**WHAT NEEDS TO BE DONE**:
Count the lines below that contain "tips". Answer with the number alone.

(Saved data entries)
#####
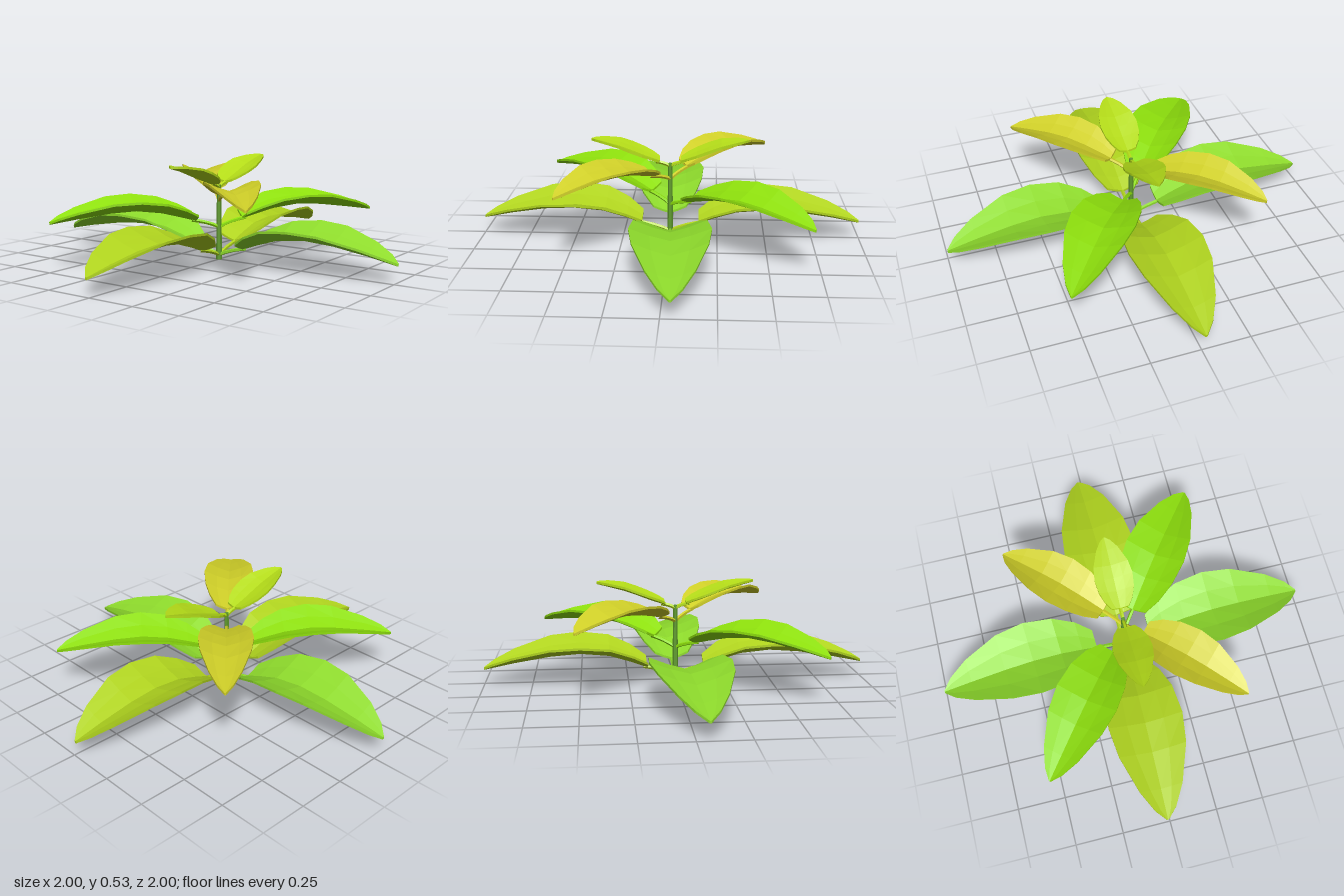
import * as THREE from 'three';

// Width of a leaf along its length: [fraction of length, fraction of half width]
const OUTLINE = [[0, 0.45], [0.1, 0.72], [0.24, 0.92], [0.42, 1], [0.6, 0.9], [0.82, 0.57], [0.94, 0.28], [1, 0.03]];
const ACROSS = [-1, -0.5, 0, 0.5, 1];
const THICK = 0.012;

function material(color) {
  return new THREE.MeshStandardMaterial({ color, flatShading: true });
}

// Closed, folded blade growing along +z; the midrib follows a curve of (distance, height) points
function leafGeometry(rib, halfWidth, fold) {
  const curve = new THREE.SplineCurve(rib.map(([r, y]) => new THREE.Vector2(r, y)));
  const positions = [], index = [];
  const n = ACROSS.length * 2;
  for (const [t, w] of OUTLINE) {
    const p = curve.getPointAt(t);
    const lift = fold * Math.min(1, w * 1.15);
    const top = ACROSS.map((u) => [u * w * halfWidth, p.y + lift * Math.abs(u) ** 1.25, p.x]);
    const bottom = top.map(([x, y, z]) => [x, y - THICK, z]).reverse();
    positions.push(...top.flat(), ...bottom.flat());
  }
  for (let s = 0; s < OUTLINE.length - 1; s++) {
    for (let i = 0; i < n; i++) {
      const a = s * n + i, b = s * n + (i + 1) % n;
      index.push(a, a + n, b, b, a + n, b + n);
    }
  }
  // Caps at the base and the tip
  const end = (OUTLINE.length - 1) * n;
  for (let i = 0; i < ACROSS.length - 1; i++) {
    const [a, b, c, d] = [i, i + 1, n - 2 - i, n - 1 - i];
    index.push(a, b, c, a, c, d);
    index.push(end + a, end + c, end + b, end + a, end + d, end + c);
  }
  const geometry = new THREE.BufferGeometry();
  geometry.setAttribute('position', new THREE.Float32BufferAttribute(positions, 3));
  geometry.setIndex(index);
  geometry.computeVertexNormals();
  return geometry;
}

// Each tier: tips seen from above, midrib profile, height where the stalk leaves the stem
const TIERS = [
  { name: 'lowerSideLeaf', color: 0x8fdc2c, tips: [[1, -0.045], [-1, 0.06]], stemY: 0.025, halfWidth: 0.2, fold: 0.065,
    rib: [[0.15, 0.08], [0.34, 0.145], [0.52, 0.162], [0.75, 0.138], [1, 0.09]] },
  { name: 'lowerEndLeaf', color: 0xb0d41e, tips: [[-0.02, -1], [-0.015, 1]], stemY: 0.025, halfWidth: 0.195, fold: 0.065,
    rib: [[0.15, 0.08], [0.34, 0.145], [0.52, 0.162], [0.75, 0.138], [1, 0.09]] },
  { name: 'middleLeaf', color: 0x8ee00c, tips: [[0.53, -0.71], [-0.55, 0.69]], stemY: 0.175, halfWidth: 0.165, fold: 0.058,
    rib: [[0.13, 0.225], [0.32, 0.275], [0.48, 0.29], [0.68, 0.27], [0.885, 0.24]] },
  { name: 'upperLeaf', color: 0xd0d028, tips: [[-0.53, -0.52], [0.515, 0.53]], stemY: 0.315, halfWidth: 0.135, fold: 0.05,
    rib: [[0.12, 0.365], [0.27, 0.4], [0.42, 0.415], [0.58, 0.4], [0.74, 0.375]] },
  { name: 'topLeaf', color: 0xb4dc18, tips: [[0, -1], [0, 1]], stemY: 0.385, halfWidth: 0.1, fold: 0.022,
    rib: [[0.055, 0.415], [0.15, 0.448], [0.26, 0.49], [0.41, 0.53]] },
];

export function createModel() {
  const plant = new THREE.Group();
  plant.name = 'plant';

  // Central stem
  const stem = new THREE.Mesh(new THREE.CylinderGeometry(0.011, 0.016, 0.4, 6), material(0x5f9a2c));
  stem.name = 'stem';
  stem.position.y = 0.2;
  plant.add(stem);

  for (const { name, color, tips, stemY, halfWidth, fold, rib } of TIERS) {
    const blade = leafGeometry(rib, halfWidth, fold);
    // Stalk from the stem to just inside the blade's base
    const [r, y] = rib[0];
    const path = new THREE.QuadraticBezierCurve3(
      new THREE.Vector3(0, stemY, 0),
      new THREE.Vector3(0, stemY + (y - stemY) * 0.6, r * 0.45),
      new THREE.Vector3(0, y - THICK / 2, r + 0.02));
    const stalk = new THREE.TubeGeometry(path, 4, 0.01, 5);
    const skin = material(color);
    for (const [x, z] of tips) {
      const leaf = new THREE.Group();
      leaf.name = name;
      const bladeMesh = new THREE.Mesh(blade, skin);
      bladeMesh.name = 'blade';
      const stalkMesh = new THREE.Mesh(stalk, skin);
      stalkMesh.name = 'stalk';
      leaf.add(bladeMesh, stalkMesh);
      leaf.rotation.y = Math.atan2(x, z);
      plant.add(leaf);
    }
  }
  return plant;
}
#####
**SOLVED PROBLEM**:
8